No one wants to be the first to say, “I can’t,” and so the issue festered for years, as readiness slipped and maintenance was given short shrift.
Finally, in the early months of 2013, we are hearing from people with stars on their shoulders. There was Vice Adm. Tom Copeman, who raised the specter in remarks at the Surface Navy Association’s January symposium in Washington, D.C. Copeman, who is responsible for manning, training and equipping the Navy’s surface forces, said his fleet was “pretty close” to going hollow.
“When a combatant commander says a ship’s supposed to leave on deployment and it doesn’t leave on time for whatever reason, then we know we’ve probably gotten there,” he said. “And there are ships right now that aren’t doing it.”
Just two weeks later, the issue was at last broached publicly by a leader at the very top.

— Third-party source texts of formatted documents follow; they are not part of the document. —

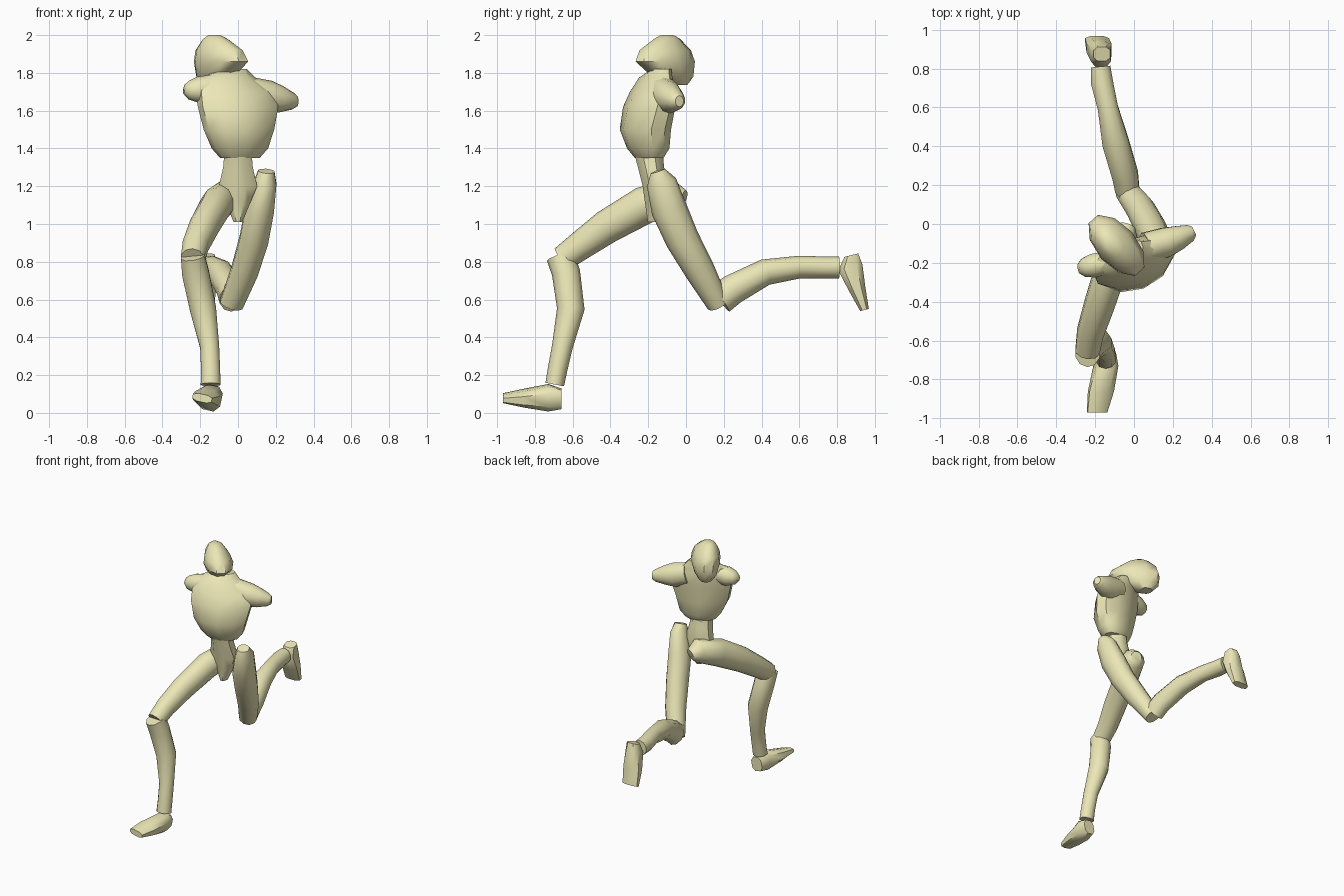
import bpy, math
from mathutils import Vector

mat = bpy.data.materials.new("pale_yellow")
mat.diffuse_color = (0.84, 0.80, 0.47, 1)


def loft(name, sections, u=(1, 0, 0), axis=None, sides=10, power=1.0):
    """Skin oval sections (x, y, z, half_u, half_v); rings follow the path unless axis is given."""
    pts = [Vector(s[:3]) for s in sections]
    verts, faces, n = [], [], len(sections)
    for i, s in enumerate(sections):
        t = Vector(axis) if axis else pts[min(i + 1, n - 1)] - pts[max(i - 1, 0)]
        t.normalize()
        uu = Vector(u)
        uu = (uu - t * uu.dot(t)).normalized()
        vv = t.cross(uu)
        for k in range(sides):
            a = 2 * math.pi * (k + 0.5) / sides
            c, d = math.cos(a), math.sin(a)
            c = math.copysign(abs(c) ** power, c)
            d = math.copysign(abs(d) ** power, d)
            verts.append(pts[i] + uu * c * s[3] + vv * d * s[4])
    for i in range(n - 1):
        for k in range(sides):
            a, b = i * sides + k, i * sides + (k + 1) % sides
            faces.append((a, b, b + sides, a + sides))
    faces.append(tuple(reversed(range(sides))))
    faces.append(tuple(range((n - 1) * sides, n * sides)))
    me = bpy.data.meshes.new(name)
    me.from_pydata(verts, [], faces)
    me.materials.append(mat)
    ob = bpy.data.objects.new(name, me)
    bpy.context.collection.objects.link(ob)
    bpy.ops.object.select_all(action='DESELECT')
    ob.select_set(True)
    bpy.context.view_layer.objects.active = ob
    bpy.ops.object.shade_smooth_by_angle(angle=math.radians(45))
    return ob


UP = (0, 0, 1)

# head, long axis turned towards the front left
loft("head", [(-.14, -.04, 1.735, .05, .045), (-.12, -.07, 1.78, .13, .08),
              (-.09, -.11, 1.86, .19, .105), (-.10, -.11, 1.92, .165, .09),
              (-.12, -.10, 1.98, .08, .055), (-.125, -.10, 2.0, .04, .025)],
     u=(.66, -.75, 0), axis=UP)

# chest, twisted so its left side sits further back
loft("torso", [(.01, -.195, 1.35, .11, .07), (.01, -.20, 1.40, .155, .105),
               (.005, -.215, 1.50, .195, .125), (0, -.195, 1.62, .225, .12),
               (-.01, -.175, 1.70, .22, .10), (-.05, -.16, 1.775, .15, .075),
               (-.02, -.13, 1.82, .07, .05)], u=(.93, .36, 0), axis=UP)

# shoulders
loft("left_arm_stub", [(.06, -.12, 1.70, .08, .08), (.16, -.095, 1.67, .08, .09),
                       (.23, -.07, 1.66, .065, .07), (.29, -.045, 1.65, .045, .045),
                       (.31, -.035, 1.65, .025, .03)], u=(0, 1, 0))
loft("right_shoulder", [(-.14, -.20, 1.72, .06, .07), (-.21, -.215, 1.71, .065, .07),
                        (-.26, -.225, 1.71, .05, .05), (-.285, -.23, 1.715, .025, .025)],
     u=(0, 1, 0))

# waist and pelvis wedge
loft("pelvis", [(0, -.195, 1.355, .08, .08), (0, -.185, 1.30, .085, .075),
                (0, -.165, 1.20, .11, .07), (0, -.16, 1.10, .065, .06),
                (0, -.17, 1.01, .025, .035)], axis=UP, sides=8)

# forward leg
loft("front_thigh", [(-.03, -.01, 1.14, .04, .04), (-.05, -.06, 1.155, .08, .085),
                     (-.115, -.22, 1.10, .085, .10), (-.18, -.42, .985, .08, .09),
                     (-.225, -.56, .885, .072, .077), (-.24, -.655, .815, .065, .068)])
loft("front_shin", [(-.24, -.665, .83, .066, .075), (-.225, -.635, .74, .075, .075),
                    (-.185, -.61, .55, .073, .073), (-.15, -.655, .35, .053, .055),
                    (-.145, -.68, .23, .053, .052), (-.145, -.695, .15, .055, .05)])
loft("front_foot", [(-.14, -.66, .075, .045, .055), (-.145, -.73, .08, .062, .072),
                    (-.17, -.86, .078, .068, .046), (-.19, -.97, .078, .055, .022)],
     u=(1, 0, -.22), axis=(0, -1, 0), sides=8, power=.75)

# trailing leg
loft("rear_thigh", [(.15, -.15, 1.28, .045, .04), (.145, -.13, 1.22, .062, .08),
                    (.115, -.09, 1.08, .08, .095), (.085, -.02, .92, .08, .09),
                    (.035, .075, .75, .075, .08), (-.035, .17, .575, .065, .06)])
loft("rear_shin", [(-.035, .18, .605, .065, .085), (-.045, .25, .655, .07, .08),
                   (-.095, .42, .745, .072, .07), (-.135, .60, .772, .055, .06),
                   (-.165, .73, .77, .06, .058), (-.172, .81, .77, .053, .058)])
loft("rear_foot", [(-.165, .875, .835, .045, .04), (-.17, .87, .77, .055, .07),
                   (-.18, .905, .66, .068, .048), (-.19, .945, .545, .065, .025)],
     axis=(0, .25, -1), sides=8, power=.75)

Adm. Sandy Winnefeld, the vice chairman of the Joint Chiefs of Staff, spoke about the need to evaluate the “demand signals” from the combatant commanders. This in itself was a remarkable thing, but Winnefeld went further and laid out a scheme for prioritizing calls for military assets.
Winnefeld says he and JCS Chairman Gen. Martin Dempsey are redefining U.S. defense strategy around six goals: Ward off existential-level threats to the nation, prevent catastrophic attacks upon its economy, stop major attacks at home, protect U.S. citizens abroad, defend allies and, when possible, spread American values. The vice chairman said this structure will be used to evaluate plans and purchases — and also CoComs’ requests.
Already, the Defense Department has said it will allow the Navy to keep only one carrier on station in the Middle East, rather than two. That will save hundreds of millions of dollars a year and end one of the more egregious examples of imbalance. Iran’s a problem, yes, but the marginal value to national security of keeping an “extra” carrier off its shores is limited.
As Winston Churchill is said to have said, “Gentlemen, we are out of money; it is time to think.”